Dartmoor National Park is a paradise for adventure and nature-lovers like us. Its vast open moorland, deep valleys, dense woodland and rocky tors make for a unique and dramatic landscape. In fact there are over 450 miles worth of paths to walk, cycle, run or ride, with endless stunning views and plenty of historic archaeological sites to discover.
Seeing as we only had a short trip and fancied taking things slow, we decided to stay fairly close by, with walks around Haytor, Saddle Tor, Bonehill Rocks and Hound Tor over the course of our stay. Each of Dartmoor’s 160 tors are made up of distinct formations of granite stacks, usually standing up on top of a hill. And the ones we visited were no exception! We were lucky enough to have amazing visibility too, with sweeping views across the moorland and out to sea on the South Devon coast. You’ll definitely want to take your camera.
Hound Tor is one of the most popular attractions on Dartmoor, famed for its ghost and witch stories and thought to be the inspiration behind Hound of the Baskervilles. There’s also a deserted medieval village here, which we were excited to explore. It was an eerie but magical site and as we walked around the remains of these 13th century stone longhouses, we found ourselves conjuring images of the people and animals that would have lived here all those years ago.
Over 90% of the national park is used for farming, so I’m sure it’ll come as no surprise to hear that there are sheep and cows everywhere you go - they’re often on the roads too (sometimes even lying down and sleeping!) so you have to drive extra carefully.
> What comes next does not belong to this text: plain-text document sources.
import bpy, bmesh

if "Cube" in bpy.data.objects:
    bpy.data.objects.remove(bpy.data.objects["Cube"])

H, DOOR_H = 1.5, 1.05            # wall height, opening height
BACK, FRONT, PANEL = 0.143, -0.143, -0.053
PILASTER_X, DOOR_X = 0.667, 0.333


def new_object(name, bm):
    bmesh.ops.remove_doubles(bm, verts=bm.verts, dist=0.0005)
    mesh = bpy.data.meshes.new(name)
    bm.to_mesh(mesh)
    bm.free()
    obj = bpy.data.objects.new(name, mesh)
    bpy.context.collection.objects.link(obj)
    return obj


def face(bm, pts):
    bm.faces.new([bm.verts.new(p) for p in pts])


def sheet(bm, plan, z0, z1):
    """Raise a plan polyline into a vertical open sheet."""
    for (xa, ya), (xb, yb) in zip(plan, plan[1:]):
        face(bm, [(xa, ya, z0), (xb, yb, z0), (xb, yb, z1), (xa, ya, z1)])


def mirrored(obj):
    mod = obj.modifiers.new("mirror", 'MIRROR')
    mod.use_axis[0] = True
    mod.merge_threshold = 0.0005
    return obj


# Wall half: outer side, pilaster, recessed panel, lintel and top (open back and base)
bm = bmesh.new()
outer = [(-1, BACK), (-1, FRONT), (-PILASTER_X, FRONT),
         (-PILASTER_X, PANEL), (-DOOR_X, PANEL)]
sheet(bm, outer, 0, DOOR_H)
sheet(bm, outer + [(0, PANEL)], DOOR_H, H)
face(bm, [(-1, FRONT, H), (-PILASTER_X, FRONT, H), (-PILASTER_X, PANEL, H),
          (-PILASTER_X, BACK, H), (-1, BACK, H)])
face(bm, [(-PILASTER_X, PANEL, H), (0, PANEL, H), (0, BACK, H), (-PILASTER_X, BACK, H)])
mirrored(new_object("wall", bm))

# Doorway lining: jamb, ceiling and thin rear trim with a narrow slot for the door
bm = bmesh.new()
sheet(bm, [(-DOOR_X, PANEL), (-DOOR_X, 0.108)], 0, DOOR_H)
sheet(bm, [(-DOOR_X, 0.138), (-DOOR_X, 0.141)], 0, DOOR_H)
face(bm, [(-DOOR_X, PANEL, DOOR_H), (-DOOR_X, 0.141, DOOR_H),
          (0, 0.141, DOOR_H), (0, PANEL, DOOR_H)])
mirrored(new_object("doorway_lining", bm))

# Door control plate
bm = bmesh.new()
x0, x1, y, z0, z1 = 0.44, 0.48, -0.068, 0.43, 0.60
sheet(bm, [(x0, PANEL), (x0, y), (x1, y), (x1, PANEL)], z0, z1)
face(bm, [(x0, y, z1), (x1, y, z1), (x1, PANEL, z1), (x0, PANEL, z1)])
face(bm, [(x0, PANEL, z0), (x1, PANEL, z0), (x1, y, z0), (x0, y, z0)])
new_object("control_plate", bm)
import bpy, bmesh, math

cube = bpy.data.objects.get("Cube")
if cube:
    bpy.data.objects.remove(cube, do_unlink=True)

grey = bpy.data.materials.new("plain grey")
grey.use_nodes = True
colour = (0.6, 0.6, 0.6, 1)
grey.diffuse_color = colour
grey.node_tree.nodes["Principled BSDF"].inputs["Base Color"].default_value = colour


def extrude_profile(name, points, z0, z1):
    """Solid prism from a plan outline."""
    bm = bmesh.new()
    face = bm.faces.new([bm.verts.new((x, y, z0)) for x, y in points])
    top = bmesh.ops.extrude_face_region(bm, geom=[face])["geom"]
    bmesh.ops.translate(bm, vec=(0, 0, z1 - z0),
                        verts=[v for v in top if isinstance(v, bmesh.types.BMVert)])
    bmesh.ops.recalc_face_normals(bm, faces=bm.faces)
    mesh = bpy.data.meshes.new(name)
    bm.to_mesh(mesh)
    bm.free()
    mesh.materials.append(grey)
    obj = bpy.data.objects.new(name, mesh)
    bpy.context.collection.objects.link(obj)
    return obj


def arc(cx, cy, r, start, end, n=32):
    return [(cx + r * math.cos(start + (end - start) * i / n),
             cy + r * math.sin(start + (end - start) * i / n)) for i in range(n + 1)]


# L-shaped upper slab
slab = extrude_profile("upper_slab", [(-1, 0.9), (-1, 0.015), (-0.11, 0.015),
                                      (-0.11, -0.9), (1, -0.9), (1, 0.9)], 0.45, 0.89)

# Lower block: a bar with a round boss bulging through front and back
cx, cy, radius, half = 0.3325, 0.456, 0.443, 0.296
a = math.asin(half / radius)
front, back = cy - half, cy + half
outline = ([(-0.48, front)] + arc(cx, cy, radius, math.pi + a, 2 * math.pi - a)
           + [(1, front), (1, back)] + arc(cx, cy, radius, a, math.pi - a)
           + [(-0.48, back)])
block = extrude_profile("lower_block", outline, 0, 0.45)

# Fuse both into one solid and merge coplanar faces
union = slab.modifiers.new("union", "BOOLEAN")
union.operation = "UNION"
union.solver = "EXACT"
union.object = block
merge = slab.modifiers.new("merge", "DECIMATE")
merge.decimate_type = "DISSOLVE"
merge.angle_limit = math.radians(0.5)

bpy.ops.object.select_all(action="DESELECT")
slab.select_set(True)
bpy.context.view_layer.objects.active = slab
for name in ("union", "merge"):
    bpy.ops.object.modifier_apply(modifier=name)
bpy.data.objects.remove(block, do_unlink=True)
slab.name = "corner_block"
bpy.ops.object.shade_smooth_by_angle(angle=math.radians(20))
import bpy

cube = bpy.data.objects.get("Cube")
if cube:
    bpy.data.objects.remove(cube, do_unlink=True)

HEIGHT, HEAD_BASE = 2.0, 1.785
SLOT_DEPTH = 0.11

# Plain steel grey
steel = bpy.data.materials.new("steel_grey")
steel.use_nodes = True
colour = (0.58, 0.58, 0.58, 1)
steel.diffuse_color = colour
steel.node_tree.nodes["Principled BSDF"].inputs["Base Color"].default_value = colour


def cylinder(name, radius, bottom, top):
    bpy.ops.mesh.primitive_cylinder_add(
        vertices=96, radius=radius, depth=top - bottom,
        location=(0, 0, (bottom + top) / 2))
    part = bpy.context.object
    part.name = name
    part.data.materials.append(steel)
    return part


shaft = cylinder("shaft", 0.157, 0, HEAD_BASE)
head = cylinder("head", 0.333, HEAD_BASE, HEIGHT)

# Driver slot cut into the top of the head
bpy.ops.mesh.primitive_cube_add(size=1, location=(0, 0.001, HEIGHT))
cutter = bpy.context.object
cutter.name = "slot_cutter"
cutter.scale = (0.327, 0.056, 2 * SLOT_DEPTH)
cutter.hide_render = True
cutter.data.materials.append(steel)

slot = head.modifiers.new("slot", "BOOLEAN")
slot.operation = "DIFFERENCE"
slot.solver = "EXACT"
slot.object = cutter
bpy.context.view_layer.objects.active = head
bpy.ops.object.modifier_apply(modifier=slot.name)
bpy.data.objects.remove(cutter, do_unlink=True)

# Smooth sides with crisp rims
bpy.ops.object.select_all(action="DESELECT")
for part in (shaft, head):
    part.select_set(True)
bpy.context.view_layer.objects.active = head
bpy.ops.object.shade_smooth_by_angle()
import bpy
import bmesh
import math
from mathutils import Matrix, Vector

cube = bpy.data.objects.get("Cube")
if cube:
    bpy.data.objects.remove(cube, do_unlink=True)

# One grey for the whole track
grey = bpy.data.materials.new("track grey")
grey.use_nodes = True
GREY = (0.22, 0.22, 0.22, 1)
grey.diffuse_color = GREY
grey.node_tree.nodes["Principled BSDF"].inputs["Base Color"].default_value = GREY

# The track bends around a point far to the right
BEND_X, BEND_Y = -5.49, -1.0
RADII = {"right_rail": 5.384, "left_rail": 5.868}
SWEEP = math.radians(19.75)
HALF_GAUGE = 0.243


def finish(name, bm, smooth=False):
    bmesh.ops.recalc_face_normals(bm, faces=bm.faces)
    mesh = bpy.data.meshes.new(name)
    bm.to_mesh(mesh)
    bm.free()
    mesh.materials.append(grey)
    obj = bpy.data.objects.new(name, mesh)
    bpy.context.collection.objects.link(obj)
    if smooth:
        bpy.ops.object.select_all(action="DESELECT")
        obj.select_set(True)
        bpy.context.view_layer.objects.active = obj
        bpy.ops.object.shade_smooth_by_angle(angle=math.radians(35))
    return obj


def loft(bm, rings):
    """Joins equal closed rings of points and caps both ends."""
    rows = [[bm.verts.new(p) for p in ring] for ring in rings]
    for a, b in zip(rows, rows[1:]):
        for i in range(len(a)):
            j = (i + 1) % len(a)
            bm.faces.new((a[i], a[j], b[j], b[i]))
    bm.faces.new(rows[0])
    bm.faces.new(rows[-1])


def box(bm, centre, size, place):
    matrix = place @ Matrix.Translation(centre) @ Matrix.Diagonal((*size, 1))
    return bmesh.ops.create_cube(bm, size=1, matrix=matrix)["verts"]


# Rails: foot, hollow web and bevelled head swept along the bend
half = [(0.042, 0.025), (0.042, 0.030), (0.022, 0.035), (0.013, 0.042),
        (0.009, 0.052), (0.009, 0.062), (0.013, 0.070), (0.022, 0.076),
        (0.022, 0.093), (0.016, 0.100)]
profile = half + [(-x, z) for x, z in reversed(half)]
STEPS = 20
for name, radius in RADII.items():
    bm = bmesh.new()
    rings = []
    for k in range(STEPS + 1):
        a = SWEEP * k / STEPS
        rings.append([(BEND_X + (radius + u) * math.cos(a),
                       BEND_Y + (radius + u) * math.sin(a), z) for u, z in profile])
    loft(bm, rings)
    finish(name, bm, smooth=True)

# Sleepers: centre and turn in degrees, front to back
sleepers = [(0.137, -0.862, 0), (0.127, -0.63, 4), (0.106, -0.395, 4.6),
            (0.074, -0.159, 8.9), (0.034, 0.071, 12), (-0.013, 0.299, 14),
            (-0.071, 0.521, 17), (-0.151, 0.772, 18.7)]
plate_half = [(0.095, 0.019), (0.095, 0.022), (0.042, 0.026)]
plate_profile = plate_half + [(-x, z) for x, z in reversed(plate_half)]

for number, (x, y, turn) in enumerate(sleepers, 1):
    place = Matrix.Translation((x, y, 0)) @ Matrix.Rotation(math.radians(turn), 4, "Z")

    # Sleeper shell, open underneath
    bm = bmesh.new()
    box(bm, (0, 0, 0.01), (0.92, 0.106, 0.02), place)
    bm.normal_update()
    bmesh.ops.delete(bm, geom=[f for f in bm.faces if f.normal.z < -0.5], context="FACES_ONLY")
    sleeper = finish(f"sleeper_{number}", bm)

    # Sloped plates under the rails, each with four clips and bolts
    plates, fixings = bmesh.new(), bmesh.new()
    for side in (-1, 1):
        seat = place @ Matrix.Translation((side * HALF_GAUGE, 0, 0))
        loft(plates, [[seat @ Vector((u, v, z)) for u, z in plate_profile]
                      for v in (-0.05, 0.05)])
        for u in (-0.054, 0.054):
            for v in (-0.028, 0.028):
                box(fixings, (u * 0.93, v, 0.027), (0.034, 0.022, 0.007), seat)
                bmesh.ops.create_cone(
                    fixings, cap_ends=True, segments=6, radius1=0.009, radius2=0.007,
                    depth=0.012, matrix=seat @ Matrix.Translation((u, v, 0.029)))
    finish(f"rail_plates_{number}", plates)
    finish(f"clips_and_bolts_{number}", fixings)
We also saw lots of Dartmoor’s famous resident ponies, hanging out in herds and grazing on the moorland.
On Sunday we went for lunch at The Rugglestone Inn, a picturesque grade II inn in the nearby village of Widecombe-in-the-Moor. The sun was shining and it was reasonably warm, so it was bustling with people sat outside in the large beer garden. We had a cosy spot inside though, and enjoyed a couple of delicious pies - beef & ale for me, steak & stilton for my boyfriend. The food was great and the staff were welcoming and upbeat, despite how busy they were, so we’d definitely recommend it. For more cosy pub goodness, take a look at our guide to the best pubs in Devon. After lunch we strolled around the village, along a beautiful stream and nostalgically gathered shiny conkers from under a huge horse chestnut tree.
Early on Monday morning when we left the cabin, even before the birds and sheep had stirred, there was a clear sky of glistening stars and the grass was soaked with dew. I took a deep breath of fresh, crisp air and felt full of gratitude as we bundled in the car to go home. We both agreed that all in all our visit to Dartmoor and Room With A View was just what we needed - a peaceful escape to nature in each other’s company, with hearty food and a few glasses of wine thrown in for good measure.
If you fancy booking a retreat to one of our heavenly hideaways in Devon, take a look at our full collection across the county.